→ Problem description: Determine how many of the lines below include "data", then respond with that number and no other text.

- - - - - - -

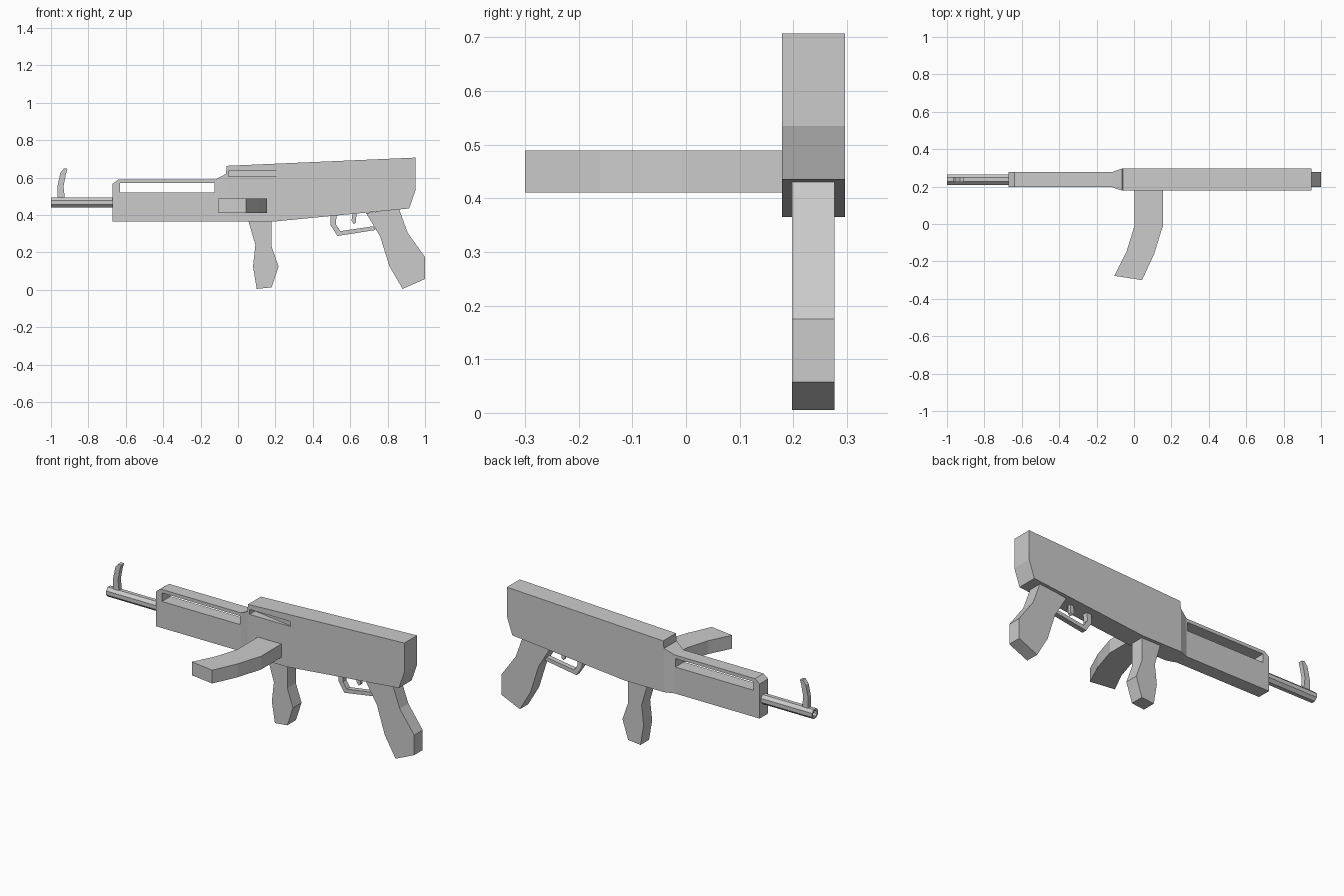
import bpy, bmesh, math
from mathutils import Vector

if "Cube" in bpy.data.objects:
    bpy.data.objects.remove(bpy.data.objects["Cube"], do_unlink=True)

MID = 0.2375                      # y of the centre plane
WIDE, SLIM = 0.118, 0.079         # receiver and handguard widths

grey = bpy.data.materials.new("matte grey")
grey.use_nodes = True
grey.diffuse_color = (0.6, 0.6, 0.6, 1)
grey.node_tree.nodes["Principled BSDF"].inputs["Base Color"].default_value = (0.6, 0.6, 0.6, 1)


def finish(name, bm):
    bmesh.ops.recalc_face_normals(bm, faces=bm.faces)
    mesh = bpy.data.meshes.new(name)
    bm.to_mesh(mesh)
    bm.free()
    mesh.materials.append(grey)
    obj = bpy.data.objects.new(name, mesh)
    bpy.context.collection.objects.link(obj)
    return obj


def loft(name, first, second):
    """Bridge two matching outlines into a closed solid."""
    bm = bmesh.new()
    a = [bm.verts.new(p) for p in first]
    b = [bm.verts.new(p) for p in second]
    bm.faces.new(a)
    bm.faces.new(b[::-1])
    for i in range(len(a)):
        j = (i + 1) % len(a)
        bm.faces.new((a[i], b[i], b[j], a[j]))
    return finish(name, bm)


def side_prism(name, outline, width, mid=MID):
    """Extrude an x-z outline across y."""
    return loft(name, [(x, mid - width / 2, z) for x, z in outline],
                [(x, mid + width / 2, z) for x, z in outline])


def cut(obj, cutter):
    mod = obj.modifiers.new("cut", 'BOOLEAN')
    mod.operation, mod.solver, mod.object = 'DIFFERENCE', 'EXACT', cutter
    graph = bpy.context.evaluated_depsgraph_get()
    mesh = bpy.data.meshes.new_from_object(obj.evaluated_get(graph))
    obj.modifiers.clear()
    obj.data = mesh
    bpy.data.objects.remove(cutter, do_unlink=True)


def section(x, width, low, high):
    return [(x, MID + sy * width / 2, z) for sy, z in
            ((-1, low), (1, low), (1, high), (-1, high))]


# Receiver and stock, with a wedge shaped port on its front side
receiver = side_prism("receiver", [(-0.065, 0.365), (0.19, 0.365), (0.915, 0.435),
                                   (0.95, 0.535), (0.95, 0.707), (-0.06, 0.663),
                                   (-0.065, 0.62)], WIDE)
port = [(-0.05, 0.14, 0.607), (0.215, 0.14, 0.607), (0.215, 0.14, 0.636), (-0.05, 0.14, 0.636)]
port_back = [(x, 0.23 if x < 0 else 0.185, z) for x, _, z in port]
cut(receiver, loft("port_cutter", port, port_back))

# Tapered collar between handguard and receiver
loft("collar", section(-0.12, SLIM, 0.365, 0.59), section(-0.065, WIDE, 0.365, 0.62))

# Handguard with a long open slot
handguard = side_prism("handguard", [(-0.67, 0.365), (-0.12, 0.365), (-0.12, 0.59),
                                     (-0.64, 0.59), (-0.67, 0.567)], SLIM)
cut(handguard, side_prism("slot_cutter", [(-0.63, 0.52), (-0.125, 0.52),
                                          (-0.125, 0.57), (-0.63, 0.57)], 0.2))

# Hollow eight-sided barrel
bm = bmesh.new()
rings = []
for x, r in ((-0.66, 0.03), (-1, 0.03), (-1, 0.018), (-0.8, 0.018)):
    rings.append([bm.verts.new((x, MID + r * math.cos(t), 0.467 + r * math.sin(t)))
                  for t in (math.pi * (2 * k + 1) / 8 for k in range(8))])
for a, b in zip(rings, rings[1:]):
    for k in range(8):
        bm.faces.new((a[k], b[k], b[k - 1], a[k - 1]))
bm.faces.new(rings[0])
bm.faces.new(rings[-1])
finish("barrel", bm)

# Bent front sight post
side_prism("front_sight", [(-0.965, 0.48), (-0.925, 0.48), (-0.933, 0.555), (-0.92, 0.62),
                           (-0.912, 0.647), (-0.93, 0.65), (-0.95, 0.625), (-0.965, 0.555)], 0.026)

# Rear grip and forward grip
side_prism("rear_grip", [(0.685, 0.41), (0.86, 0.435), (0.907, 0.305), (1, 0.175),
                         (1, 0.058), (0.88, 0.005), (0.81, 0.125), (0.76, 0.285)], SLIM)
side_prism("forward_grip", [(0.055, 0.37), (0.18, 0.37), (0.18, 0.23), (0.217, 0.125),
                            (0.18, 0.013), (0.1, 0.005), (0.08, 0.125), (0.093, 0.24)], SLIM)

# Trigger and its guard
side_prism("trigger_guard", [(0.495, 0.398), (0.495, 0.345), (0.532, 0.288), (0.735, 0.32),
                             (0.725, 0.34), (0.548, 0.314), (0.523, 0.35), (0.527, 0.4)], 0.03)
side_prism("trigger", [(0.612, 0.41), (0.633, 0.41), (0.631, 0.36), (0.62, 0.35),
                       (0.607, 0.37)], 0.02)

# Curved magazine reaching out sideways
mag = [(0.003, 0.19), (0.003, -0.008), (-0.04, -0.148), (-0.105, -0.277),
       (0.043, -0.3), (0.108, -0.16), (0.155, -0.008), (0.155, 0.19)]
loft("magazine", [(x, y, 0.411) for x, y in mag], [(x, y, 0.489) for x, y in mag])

- - - - - - -

→ Task response: 8